[Saved data entries]
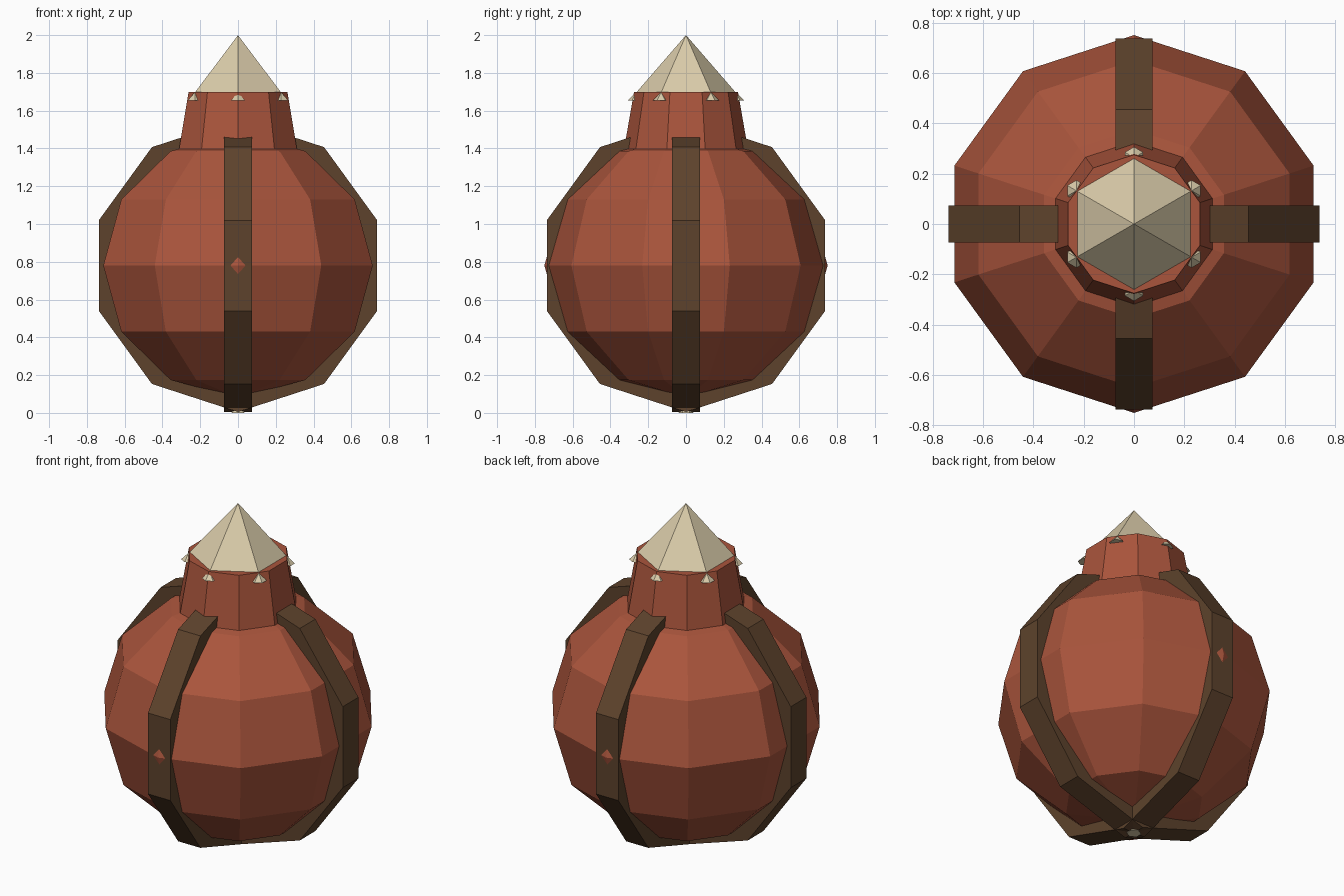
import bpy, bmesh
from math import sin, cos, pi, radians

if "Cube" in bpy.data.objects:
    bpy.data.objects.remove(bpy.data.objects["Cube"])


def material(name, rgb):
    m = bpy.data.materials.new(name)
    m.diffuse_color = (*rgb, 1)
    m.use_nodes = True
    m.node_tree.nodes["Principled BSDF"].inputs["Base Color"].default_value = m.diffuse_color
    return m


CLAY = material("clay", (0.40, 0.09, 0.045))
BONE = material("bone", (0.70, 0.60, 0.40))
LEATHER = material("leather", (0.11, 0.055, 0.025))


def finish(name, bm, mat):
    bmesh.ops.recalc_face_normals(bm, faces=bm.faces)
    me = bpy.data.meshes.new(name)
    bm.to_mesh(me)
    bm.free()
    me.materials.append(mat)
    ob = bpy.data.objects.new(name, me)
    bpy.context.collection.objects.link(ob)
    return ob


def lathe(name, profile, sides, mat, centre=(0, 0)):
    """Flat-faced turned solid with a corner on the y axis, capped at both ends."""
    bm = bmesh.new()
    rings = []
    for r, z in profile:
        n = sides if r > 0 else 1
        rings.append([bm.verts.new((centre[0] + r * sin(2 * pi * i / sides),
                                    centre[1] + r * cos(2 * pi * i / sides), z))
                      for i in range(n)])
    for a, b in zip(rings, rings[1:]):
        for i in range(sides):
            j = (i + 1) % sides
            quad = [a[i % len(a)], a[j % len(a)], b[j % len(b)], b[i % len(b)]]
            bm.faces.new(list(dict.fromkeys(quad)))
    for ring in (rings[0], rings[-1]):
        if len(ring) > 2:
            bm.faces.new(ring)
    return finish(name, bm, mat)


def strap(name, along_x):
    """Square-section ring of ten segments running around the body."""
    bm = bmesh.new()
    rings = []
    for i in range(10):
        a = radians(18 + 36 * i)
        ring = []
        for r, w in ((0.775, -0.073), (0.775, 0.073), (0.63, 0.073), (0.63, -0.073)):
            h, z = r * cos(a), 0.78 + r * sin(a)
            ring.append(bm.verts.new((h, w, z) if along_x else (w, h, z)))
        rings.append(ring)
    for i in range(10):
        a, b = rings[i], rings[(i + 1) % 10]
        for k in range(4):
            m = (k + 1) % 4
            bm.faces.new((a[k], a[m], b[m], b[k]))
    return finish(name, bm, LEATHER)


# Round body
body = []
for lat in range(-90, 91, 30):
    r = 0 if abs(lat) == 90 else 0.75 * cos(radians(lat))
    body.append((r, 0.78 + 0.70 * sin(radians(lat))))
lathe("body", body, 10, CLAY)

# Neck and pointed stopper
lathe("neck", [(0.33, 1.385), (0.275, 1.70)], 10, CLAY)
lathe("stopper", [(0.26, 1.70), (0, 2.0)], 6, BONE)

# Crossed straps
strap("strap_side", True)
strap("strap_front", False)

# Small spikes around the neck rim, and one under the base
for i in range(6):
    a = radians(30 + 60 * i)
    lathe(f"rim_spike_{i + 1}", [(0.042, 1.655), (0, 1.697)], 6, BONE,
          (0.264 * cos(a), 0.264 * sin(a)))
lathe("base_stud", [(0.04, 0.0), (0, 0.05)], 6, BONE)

[Directions for this task] The entries above must be output exactly, with every image left out.

[Exercise answer]
import bpy, bmesh
from math import sin, cos, pi, radians

if "Cube" in bpy.data.objects:
    bpy.data.objects.remove(bpy.data.objects["Cube"])


def material(name, rgb):
    m = bpy.data.materials.new(name)
    m.diffuse_color = (*rgb, 1)
    m.use_nodes = True
    m.node_tree.nodes["Principled BSDF"].inputs["Base Color"].default_value = m.diffuse_color
    return m


CLAY = material("clay", (0.40, 0.09, 0.045))
BONE = material("bone", (0.70, 0.60, 0.40))
LEATHER = material("leather", (0.11, 0.055, 0.025))


def finish(name, bm, mat):
    bmesh.ops.recalc_face_normals(bm, faces=bm.faces)
    me = bpy.data.meshes.new(name)
    bm.to_mesh(me)
    bm.free()
    me.materials.append(mat)
    ob = bpy.data.objects.new(name, me)
    bpy.context.collection.objects.link(ob)
    return ob


def lathe(name, profile, sides, mat, centre=(0, 0)):
    """Flat-faced turned solid with a corner on the y axis, capped at both ends."""
    bm = bmesh.new()
    rings = []
    for r, z in profile:
        n = sides if r > 0 else 1
        rings.append([bm.verts.new((centre[0] + r * sin(2 * pi * i / sides),
                                    centre[1] + r * cos(2 * pi * i / sides), z))
                      for i in range(n)])
    for a, b in zip(rings, rings[1:]):
        for i in range(sides):
            j = (i + 1) % sides
            quad = [a[i % len(a)], a[j % len(a)], b[j % len(b)], b[i % len(b)]]
            bm.faces.new(list(dict.fromkeys(quad)))
    for ring in (rings[0], rings[-1]):
        if len(ring) > 2:
            bm.faces.new(ring)
    return finish(name, bm, mat)


def strap(name, along_x):
    """Square-section ring of ten segments running around the body."""
    bm = bmesh.new()
    rings = []
    for i in range(10):
        a = radians(18 + 36 * i)
        ring = []
        for r, w in ((0.775, -0.073), (0.775, 0.073), (0.63, 0.073), (0.63, -0.073)):
            h, z = r * cos(a), 0.78 + r * sin(a)
            ring.append(bm.verts.new((h, w, z) if along_x else (w, h, z)))
        rings.append(ring)
    for i in range(10):
        a, b = rings[i], rings[(i + 1) % 10]
        for k in range(4):
            m = (k + 1) % 4
            bm.faces.new((a[k], a[m], b[m], b[k]))
    return finish(name, bm, LEATHER)


# Round body
body = []
for lat in range(-90, 91, 30):
    r = 0 if abs(lat) == 90 else 0.75 * cos(radians(lat))
    body.append((r, 0.78 + 0.70 * sin(radians(lat))))
lathe("body", body, 10, CLAY)

# Neck and pointed stopper
lathe("neck", [(0.33, 1.385), (0.275, 1.70)], 10, CLAY)
lathe("stopper", [(0.26, 1.70), (0, 2.0)], 6, BONE)

# Crossed straps
strap("strap_side", True)
strap("strap_front", False)

# Small spikes around the neck rim, and one under the base
for i in range(6):
    a = radians(30 + 60 * i)
    lathe(f"rim_spike_{i + 1}", [(0.042, 1.655), (0, 1.697)], 6, BONE,
          (0.264 * cos(a), 0.264 * sin(a)))
lathe("base_stud", [(0.04, 0.0), (0, 0.05)], 6, BONE)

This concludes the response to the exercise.